─── The data

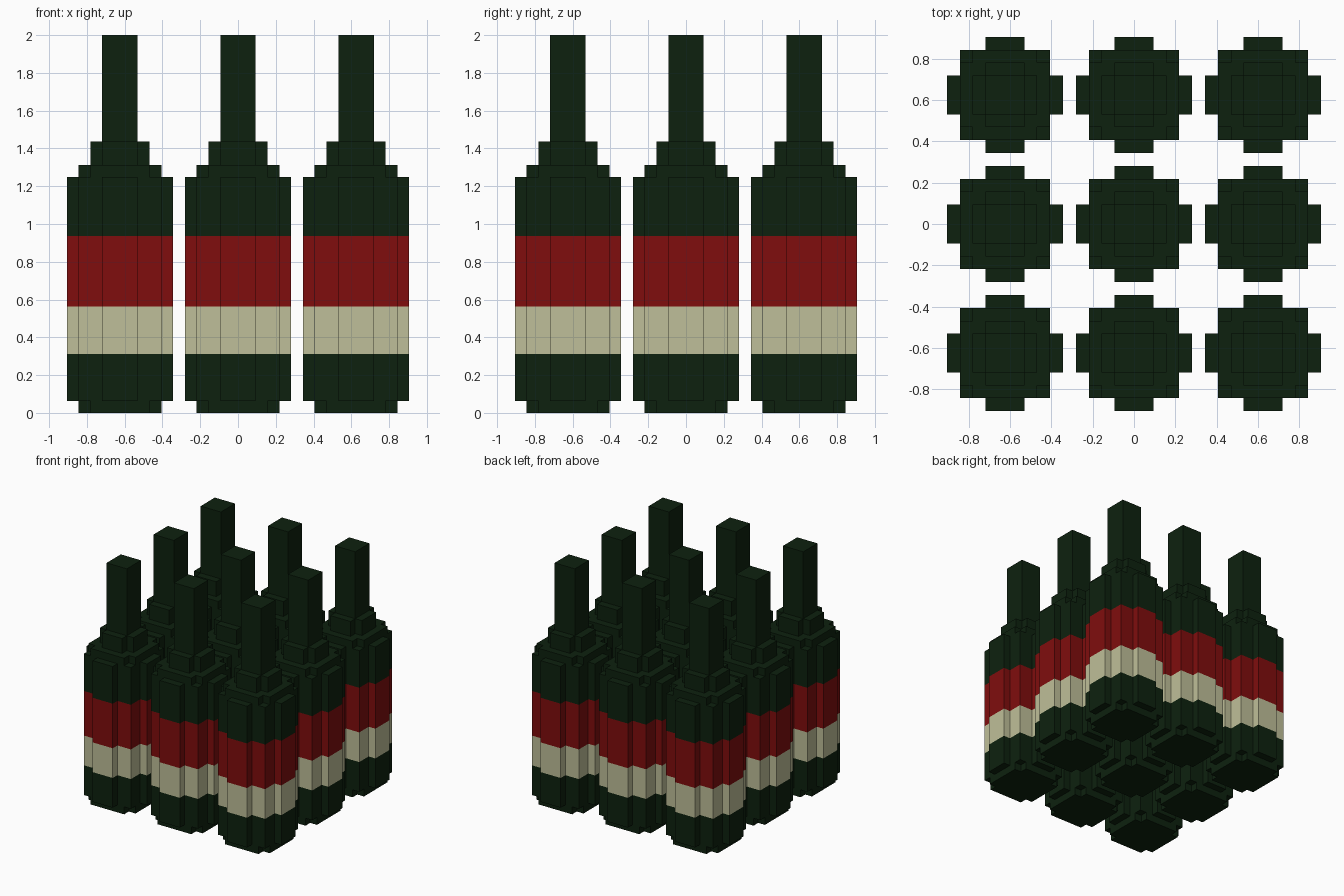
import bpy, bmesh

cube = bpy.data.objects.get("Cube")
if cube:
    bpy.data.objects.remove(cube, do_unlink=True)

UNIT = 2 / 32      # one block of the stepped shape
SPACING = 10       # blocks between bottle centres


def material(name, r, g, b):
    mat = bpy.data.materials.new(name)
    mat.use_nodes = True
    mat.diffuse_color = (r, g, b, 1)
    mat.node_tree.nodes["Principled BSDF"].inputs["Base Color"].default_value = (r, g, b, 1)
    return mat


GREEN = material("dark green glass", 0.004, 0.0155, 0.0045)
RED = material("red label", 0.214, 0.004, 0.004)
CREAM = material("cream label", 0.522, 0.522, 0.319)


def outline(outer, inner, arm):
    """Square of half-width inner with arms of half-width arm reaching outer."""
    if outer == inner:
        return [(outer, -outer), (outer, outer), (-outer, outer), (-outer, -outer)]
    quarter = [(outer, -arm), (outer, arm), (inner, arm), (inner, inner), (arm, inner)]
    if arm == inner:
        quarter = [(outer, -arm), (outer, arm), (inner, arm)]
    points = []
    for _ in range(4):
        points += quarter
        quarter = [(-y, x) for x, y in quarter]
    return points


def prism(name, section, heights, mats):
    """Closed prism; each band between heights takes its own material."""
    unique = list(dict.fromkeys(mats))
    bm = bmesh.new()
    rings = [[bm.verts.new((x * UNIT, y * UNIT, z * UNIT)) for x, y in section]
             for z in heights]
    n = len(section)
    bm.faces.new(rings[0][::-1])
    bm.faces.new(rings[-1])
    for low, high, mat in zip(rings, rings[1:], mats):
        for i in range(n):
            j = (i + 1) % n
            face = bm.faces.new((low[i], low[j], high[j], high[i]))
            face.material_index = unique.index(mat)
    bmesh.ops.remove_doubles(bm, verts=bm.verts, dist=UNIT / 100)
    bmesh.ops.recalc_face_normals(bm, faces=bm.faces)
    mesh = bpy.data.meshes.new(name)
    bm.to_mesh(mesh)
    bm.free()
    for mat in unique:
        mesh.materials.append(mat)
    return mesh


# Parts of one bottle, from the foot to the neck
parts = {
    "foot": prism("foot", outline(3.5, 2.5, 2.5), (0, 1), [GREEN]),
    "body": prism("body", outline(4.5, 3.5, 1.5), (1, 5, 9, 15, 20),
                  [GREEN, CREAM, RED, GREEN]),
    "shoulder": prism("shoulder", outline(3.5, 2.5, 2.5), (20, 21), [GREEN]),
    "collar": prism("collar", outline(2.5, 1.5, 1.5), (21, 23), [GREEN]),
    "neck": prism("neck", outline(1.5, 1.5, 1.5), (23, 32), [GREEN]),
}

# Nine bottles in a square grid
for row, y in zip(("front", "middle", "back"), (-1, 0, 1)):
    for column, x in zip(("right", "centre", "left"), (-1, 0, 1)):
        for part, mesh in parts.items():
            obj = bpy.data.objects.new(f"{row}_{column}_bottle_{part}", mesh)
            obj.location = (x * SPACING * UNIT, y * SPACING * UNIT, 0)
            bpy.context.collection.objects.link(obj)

──────

Write out the records word for word. Pictures stay out.

Output:
import bpy, bmesh

cube = bpy.data.objects.get("Cube")
if cube:
    bpy.data.objects.remove(cube, do_unlink=True)

UNIT = 2 / 32      # one block of the stepped shape
SPACING = 10       # blocks between bottle centres


def material(name, r, g, b):
    mat = bpy.data.materials.new(name)
    mat.use_nodes = True
    mat.diffuse_color = (r, g, b, 1)
    mat.node_tree.nodes["Principled BSDF"].inputs["Base Color"].default_value = (r, g, b, 1)
    return mat


GREEN = material("dark green glass", 0.004, 0.0155, 0.0045)
RED = material("red label", 0.214, 0.004, 0.004)
CREAM = material("cream label", 0.522, 0.522, 0.319)


def outline(outer, inner, arm):
    """Square of half-width inner with arms of half-width arm reaching outer."""
    if outer == inner:
        return [(outer, -outer), (outer, outer), (-outer, outer), (-outer, -outer)]
    quarter = [(outer, -arm), (outer, arm), (inner, arm), (inner, inner), (arm, inner)]
    if arm == inner:
        quarter = [(outer, -arm), (outer, arm), (inner, arm)]
    points = []
    for _ in range(4):
        points += quarter
        quarter = [(-y, x) for x, y in quarter]
    return points


def prism(name, section, heights, mats):
    """Closed prism; each band between heights takes its own material."""
    unique = list(dict.fromkeys(mats))
    bm = bmesh.new()
    rings = [[bm.verts.new((x * UNIT, y * UNIT, z * UNIT)) for x, y in section]
             for z in heights]
    n = len(section)
    bm.faces.new(rings[0][::-1])
    bm.faces.new(rings[-1])
    for low, high, mat in zip(rings, rings[1:], mats):
        for i in range(n):
            j = (i + 1) % n
            face = bm.faces.new((low[i], low[j], high[j], high[i]))
            face.material_index = unique.index(mat)
    bmesh.ops.remove_doubles(bm, verts=bm.verts, dist=UNIT / 100)
    bmesh.ops.recalc_face_normals(bm, faces=bm.faces)
    mesh = bpy.data.meshes.new(name)
    bm.to_mesh(mesh)
    bm.free()
    for mat in unique:
        mesh.materials.append(mat)
    return mesh


# Parts of one bottle, from the foot to the neck
parts = {
    "foot": prism("foot", outline(3.5, 2.5, 2.5), (0, 1), [GREEN]),
    "body": prism("body", outline(4.5, 3.5, 1.5), (1, 5, 9, 15, 20),
                  [GREEN, CREAM, RED, GREEN]),
    "shoulder": prism("shoulder", outline(3.5, 2.5, 2.5), (20, 21), [GREEN]),
    "collar": prism("collar", outline(2.5, 1.5, 1.5), (21, 23), [GREEN]),
    "neck": prism("neck", outline(1.5, 1.5, 1.5), (23, 32), [GREEN]),
}

# Nine bottles in a square grid
for row, y in zip(("front", "middle", "back"), (-1, 0, 1)):
    for column, x in zip(("right", "centre", "left"), (-1, 0, 1)):
        for part, mesh in parts.items():
            obj = bpy.data.objects.new(f"{row}_{column}_bottle_{part}", mesh)
            obj.location = (x * SPACING * UNIT, y * SPACING * UNIT, 0)
            bpy.context.collection.objects.link(obj)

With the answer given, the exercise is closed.